The amount of adsorbed MO was calculated by Eq. (1):

where Qt is the dye capacity in the polypyrrole hydrogel placed in the tube of a syringe (mg/g), C0 is the initial dye concentration in aqueous solution (mg/mL), Ct is the dye concentration in the filtered solution (mg/mL), V is the total volume of dye solution permeated through hydrogel in which the dye can't be detected after filtered (mL) and M is the mass of sorbent used (g).

And the absorption efficiency was calculated by Eq. (2):

The PPy sponge was made by supercritical CO2 drying of the as-made PPy hydrogel. Two parallel copper electrodes were pasted onto the top and bottom surface of PPy sponge by brushing silver conductive epoxy adhesive and then two copper wires were connected onto the electrodes. The electrical resistance of PPy sponge under compression was measured by testing the electric current of series circuit which contained the tested samples under 1 V input voltage.
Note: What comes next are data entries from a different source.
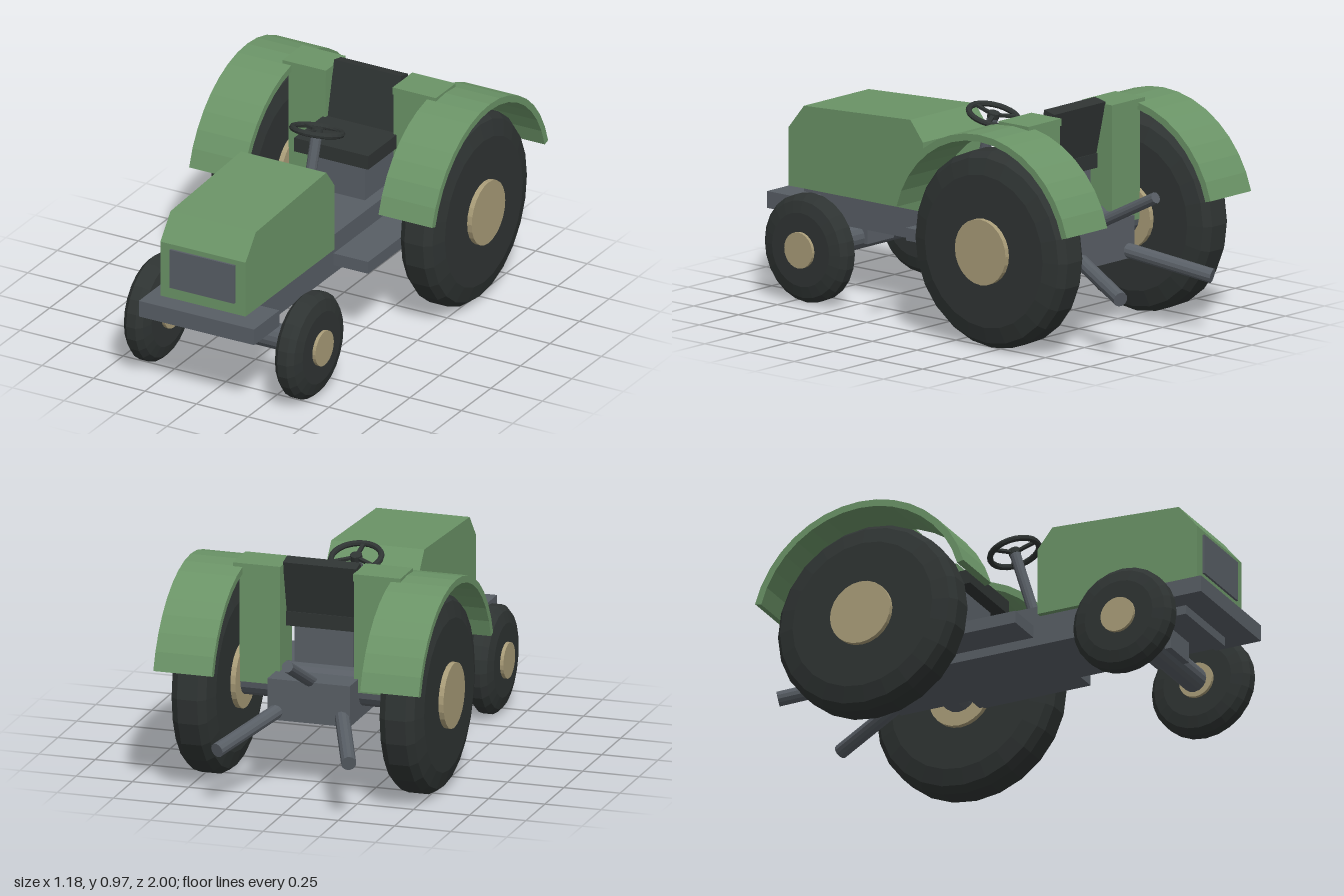
import * as THREE from 'three';

const mat = (color) => new THREE.MeshStandardMaterial({ color, flatShading: true });

export function createModel() {
  const model = new THREE.Group();
  const green = mat(0x6b9467), grey = mat(0x585e65), black = mat(0x2f3433), tan = mat(0xa99c78);

  const add = (name, geo, material, parent = model) => {
    const mesh = new THREE.Mesh(geo, material);
    mesh.name = name;
    parent.add(mesh);
    return mesh;
  };
  // Box given by its limits on each axis
  const box = (name, material, [x0, x1], [y0, y1], [z0, z1]) =>
    add(name, new THREE.BoxGeometry(x1 - x0, y1 - y0, z1 - z0)
      .translate((x0 + x1) / 2, (y0 + y1) / 2, (z0 + z1) / 2), material);
  // Round bar between two points
  const rod = (name, material, from, to, r, sides = 12) => {
    const a = new THREE.Vector3(...from), b = new THREE.Vector3(...to);
    const m = add(name, new THREE.CylinderGeometry(r, r, a.distanceTo(b), sides), material);
    m.position.copy(a).lerp(b, 0.5);
    m.quaternion.setFromUnitVectors(new THREE.Vector3(0, 1, 0), b.sub(a).normalize());
    return m;
  };
  // Side profile of [z, y] points, extruded across x and centred
  const acrossX = (points, width) => {
    const shape = new THREE.Shape(points.map(([z, y]) => new THREE.Vector2(z, y)));
    return new THREE.ExtrudeGeometry(shape, { depth: width, bevelEnabled: false })
      .translate(0, 0, -width / 2).rotateY(-Math.PI / 2);
  };
  // Tyre profile: [radius, half width] from sidewall to tread, mirrored
  const wheel = (name, x, y, z, profile, hubR, hubWidth) => {
    const g = new THREE.Group();
    g.name = name;
    g.position.set(x, y, z);
    const half = [[0, profile[0][1]], ...profile];
    const pts = [...half.map(([r, h]) => [r, -h]), ...half.reverse()];
    add('tyre', new THREE.LatheGeometry(pts.map((p) => new THREE.Vector2(...p)), 24)
      .rotateZ(Math.PI / 2), black, g);
    add('hub', new THREE.CylinderGeometry(hubR, hubR, hubWidth, 24).rotateZ(Math.PI / 2), tan, g);
    model.add(g);
  };

  // Chassis
  box('frontFrame', grey, [-0.183, 0.183], [0.305, 0.438], [0.19, 0.88]);
  box('rearFrame', grey, [-0.183, 0.183], [0.305, 0.485], [-0.65, 0.19]);
  box('footboard', grey, [-0.352, 0.352], [0.345, 0.4], [-0.36, 0.16]);
  box('frontBumper', grey, [-0.28, 0.28], [0.345, 0.418], [0.785, 1]);
  box('axleMount', grey, [-0.085, 0.085], [0.213, 0.306], [0.61, 0.76]);
  rod('frontAxle', grey, [-0.31, 0.237, 0.68], [0.31, 0.237, 0.68], 0.056, 16);
  rod('rearAxle', grey, [-0.37, 0.428, -0.457], [0.37, 0.428, -0.457], 0.08, 16);

  // Hood and grille
  add('hood', acrossX([[0.945, 0.438], [0.945, 0.69], [0.858, 0.796], [0.262, 0.826],
    [0.192, 0.738], [0.192, 0.438]], 0.414), green);
  box('grille', grey, [-0.157, 0.157], [0.49, 0.668], [0.92, 0.955]);

  // Seat
  box('seatPedestal', grey, [-0.13, 0.13], [0.48, 0.67], [-0.45, -0.2]);
  box('seatCushion', black, [-0.18, 0.18], [0.665, 0.728], [-0.46, -0.14]);
  const back = add('seatBackrest', new THREE.BoxGeometry(0.326, 0.3, 0.06), black);
  back.position.set(0, 0.817, -0.445);
  back.rotation.x = -0.22;

  // Steering column and wheel
  rod('steeringColumn', grey, [0, 0.47, 0.095], [0, 0.85, -0.02], 0.024);
  const steering = new THREE.Group();
  steering.name = 'steeringWheel';
  steering.position.set(0, 0.855, -0.022);
  steering.rotation.x = -0.29;
  model.add(steering);
  add('rim', new THREE.TorusGeometry(0.107, 0.013, 8, 24).rotateX(Math.PI / 2), black, steering);
  add('steeringHub', new THREE.CylinderGeometry(0.026, 0.026, 0.025, 12), black, steering);
  for (let i = 0; i < 3; i++) {
    add('spoke', new THREE.BoxGeometry(0.016, 0.012, 0.105).translate(0, 0, 0.053)
      .rotateY(i * Math.PI * 2 / 3), black, steering);
  }

  // Fender arc around the rear axle
  const arc = [];
  const steps = 16, start = 0.27;
  for (let i = 0; i <= steps; i++) arc.push([0.51, start + (Math.PI - 2 * start) * i / steps]);
  const inner = arc.map(([, a]) => [0.48, a]).reverse();
  const fenderProfile = [...arc, ...inner]
    .map(([r, a]) => [-0.457 + r * Math.cos(a), 0.428 + r * Math.sin(a)]);

  // Mirrored parts
  for (const s of [1, -1]) {
    const side = s > 0 ? 'left' : 'right';
    const span = (a, b) => (s > 0 ? [a, b] : [-b, -a]);
    wheel(side + 'RearWheel', s * 0.4625, 0.428, -0.457,
      [[0.33, 0.0975], [0.4, 0.077], [0.425, 0.045]], 0.142, 0.24);
    wheel(side + 'FrontWheel', s * 0.367, 0.237, 0.685,
      [[0.16, 0.06], [0.21, 0.046], [0.233, 0.022]], 0.078, 0.15);
    add(side + 'Fender', acrossX(fenderProfile, 0.26), green).position.x = s * 0.46;
    box(side + 'FenderSupport', green, span(0.165, 0.345), [0.425, 0.925], [-0.54, -0.38]);
    box(side + 'SupportCap', green, span(0.162, 0.373), [0.915, 0.947], [-0.544, -0.377]);
    rod(side + 'LowerLiftArm', grey, [s * 0.13, 0.35, -0.6], [s * 0.293, 0.255, -0.99], 0.032);
  }
  rod('upperLink', grey, [0, 0.445, -0.55], [0, 0.635, -0.93], 0.025);

  return model;
}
In order to trace the electrical resistance changes during compression, the PPy sponge was compressed from ε = 0% to 90% slowly in 30 seconds. The PPy sponge suffered instant alternate compression and release to investigate the resistance response rate to external stimuli.